heat, either an inoperative steam trap or a radiator that is
not installed correctly can cause the trouble. Repairing
or replacing the steam trap or correcting the improper
installation of the radiator can eliminate these troubles.
When it is the whole distribution system that fails to
heat, clogged or closed receiver vents can cause the
trouble, a flooded return line, the lack of pump capacity,
or air binding the system. These troubles can be
remedied by opening the vents, checking and adjusting
the pump cut-in, replacing the pump, or repairing
inoperative rerun traps.
One common trouble that occurs in this type of
distribution system is the overflow of water from the
receiver vent. An inoperative pump usually causes this
condition. The pump may be causing the flooding
because of its inadequate capacity or because it is
unable to handle the volume of condensate required.
This condition can be corrected by either repairing or
replacing the pump.
Another cause of overflow of water from the
receiver vents is an obstruction in the line between the
condensate receiver and the boiler. The trouble can be
remedied by eliminating the obstruction, regardless of
whether it is a closed valve or a clogged line.
TWO-PIPE VAPOR SYSTEM WITH A
VACUUM PUMP AND A CONDENSATE
The two-pipe vapor distribution system with a
vacuum pump and a condensate return, as shown in
figure 3-8, is similar to the two-pipe vapor system with a
condensate pump. The piping in this system includes
separate steam and return mains.
Most vapor distribution systems with vacuum
pumps and condensate returns are similar. However, it
is seldom that two steam distribution installations are
alike in detail. When installing vapor-heating
distribution systems, it is advisable to refer to the
manufacturer's recommendations, civil engineer
mechanical drawings, and specifications for the proper
When this type of distribution system is operated,
the steam is supplied at the top of the radiator and the air
and condensate discharged through a thermostatic trap

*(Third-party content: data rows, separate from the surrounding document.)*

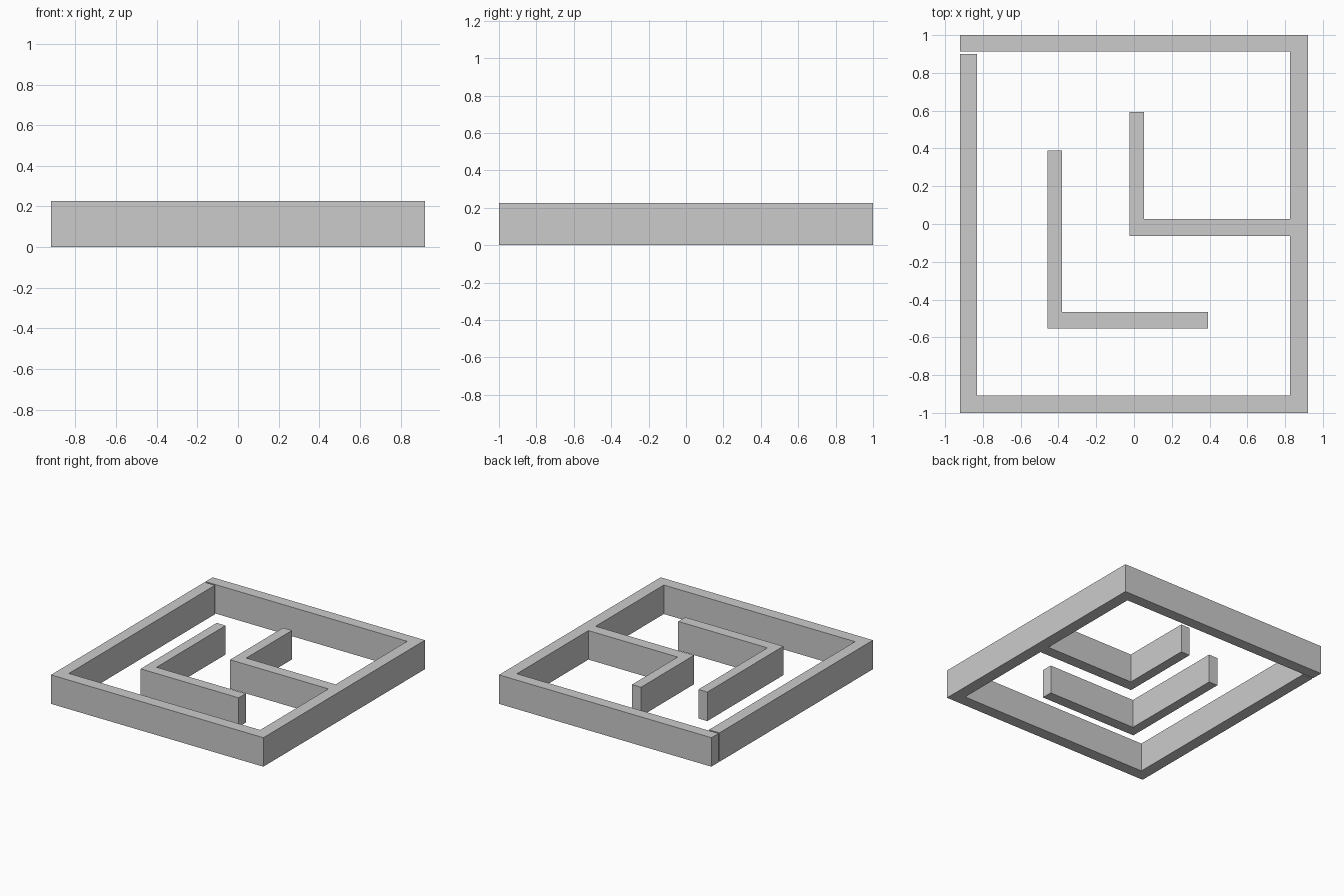
import bpy
import bmesh

HEIGHT = 0.227

cube = bpy.data.objects.get("Cube")
if cube:
    bpy.data.objects.remove(cube, do_unlink=True)

# Plain grey for every wall
grey = bpy.data.materials.new("wall_grey")
grey.use_nodes = True
colour = (0.6, 0.6, 0.6, 1)
grey.diffuse_color = colour
grey.node_tree.nodes["Principled BSDF"].inputs["Base Color"].default_value = colour


def wall(name, outline):
    """Extrude a floor-plan outline straight up into a solid wall."""
    bm = bmesh.new()
    floor = bm.faces.new([bm.verts.new((x, y, 0)) for x, y in outline])
    top = bmesh.ops.extrude_face_region(bm, geom=[floor], use_keep_orig=True)["geom"]
    verts = [v for v in top if isinstance(v, bmesh.types.BMVert)]
    bmesh.ops.translate(bm, verts=verts, vec=(0, 0, HEIGHT))
    bmesh.ops.recalc_face_normals(bm, faces=bm.faces)
    mesh = bpy.data.meshes.new(name)
    bm.to_mesh(mesh)
    bm.free()
    mesh.materials.append(grey)
    obj = bpy.data.objects.new(name, mesh)
    bpy.context.collection.objects.link(obj)
    return obj


# Outer wall with its branching inner wall, open by a slit at the back right corner
wall("outer_wall_with_branch", [
    (-0.92, 0.9), (-0.92, -1), (0.92, -1), (0.92, 1), (-0.92, 1), (-0.92, 0.912),
    (0.827, 0.912), (0.827, 0.027), (0.053, 0.027), (0.053, 0.593),
    (-0.025, 0.593), (-0.025, -0.063), (0.827, -0.063), (0.827, -0.907),
    (-0.83, -0.907), (-0.83, 0.9),
])

# Free-standing corner wall inside
wall("inner_corner_wall", [
    (-0.457, 0.389), (-0.457, -0.552), (0.393, -0.552), (0.393, -0.465),
    (-0.38, -0.465), (-0.38, 0.389),
])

from the bottom of the opposite end of the boiler. All
returns are dry and terminate at the vacuum pump. The
vacuum pump is usually a motor-driven unit, although
low-pressure steam turbines have been successfully
used to a limited extent. The vacuum pump returns the
condensate to the boiler and maintains the vacuum or
subatmospheric pressure in the return system. The
maintenance of a vacuum in the return system (3 to 10
inches of water) enables almost instantaneous filling of
the heating units at low steam pressure (0 to 2 psi) since
air removal is not dependent upon steam pressure.
The vacuum pump withdraws the air and water
from the system, separates the air from the water, expels
the air to the atmosphere, and pumps the water to the
Figure 3-8.A two-pipe vapor system with a vacuum pump.